▶ _Assigned task_: Reproduce verbatim only the line that holds "# Octagonal bent pipe, capped at both ends" and the lines that follow it to the end of the listing.
━━ Input data ━━
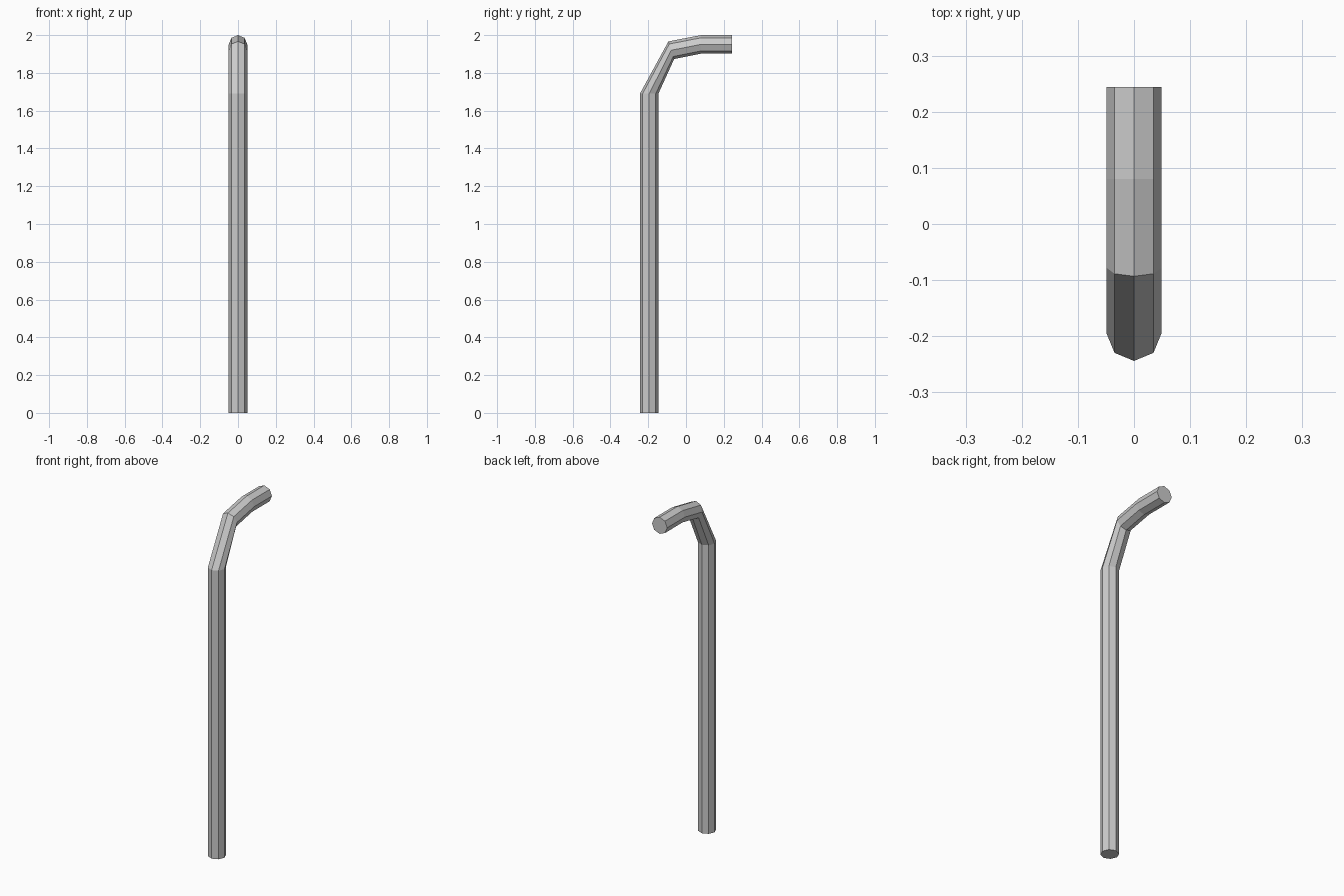
import bpy, bmesh
from math import sin, cos, pi, radians

if "Cube" in bpy.data.objects:
    bpy.data.objects.remove(bpy.data.objects["Cube"])

SIDES, RADIUS = 8, 0.049

# Cross-section stations: (y, z, tilt), where tilt 90 faces up and 0 faces +y
stations = [
    (-0.195, 0.0, 90),
    (-0.195, 1.69, 90),
    (-0.078, 1.92, 18),
    (0.08, 1.951, 0),
    (0.244, 1.951, 0),
]


def ring(bm, y, z, tilt):
    t = radians(tilt)
    verts = []
    for i in range(SIDES):
        a = 2 * pi * i / SIDES
        out = RADIUS * sin(a)  # towards the outside of the bend
        verts.append(bm.verts.new((RADIUS * cos(a), y - out * sin(t), z + out * cos(t))))
    return verts


# Octagonal bent pipe, capped at both ends
bm = bmesh.new()
rings = [ring(bm, *s) for s in stations]
for a, b in zip(rings, rings[1:]):
    for i in range(SIDES):
        j = (i + 1) % SIDES
        bm.faces.new((a[i], a[j], b[j], b[i]))
bm.faces.new(rings[0])
bm.faces.new(rings[-1])
bmesh.ops.recalc_face_normals(bm, faces=bm.faces)

mesh = bpy.data.meshes.new("bent_pipe")
bm.to_mesh(mesh)
bm.free()
bpy.context.collection.objects.link(bpy.data.objects.new("bent_pipe", mesh))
━━━
▶ _Problem solution_:
# Octagonal bent pipe, capped at both ends
bm = bmesh.new()
rings = [ring(bm, *s) for s in stations]
for a, b in zip(rings, rings[1:]):
    for i in range(SIDES):
        j = (i + 1) % SIDES
        bm.faces.new((a[i], a[j], b[j], b[i]))
bm.faces.new(rings[0])
bm.faces.new(rings[-1])
bmesh.ops.recalc_face_normals(bm, faces=bm.faces)

mesh = bpy.data.meshes.new("bent_pipe")
bm.to_mesh(mesh)
bm.free()
bpy.context.collection.objects.link(bpy.data.objects.new("bent_pipe", mesh))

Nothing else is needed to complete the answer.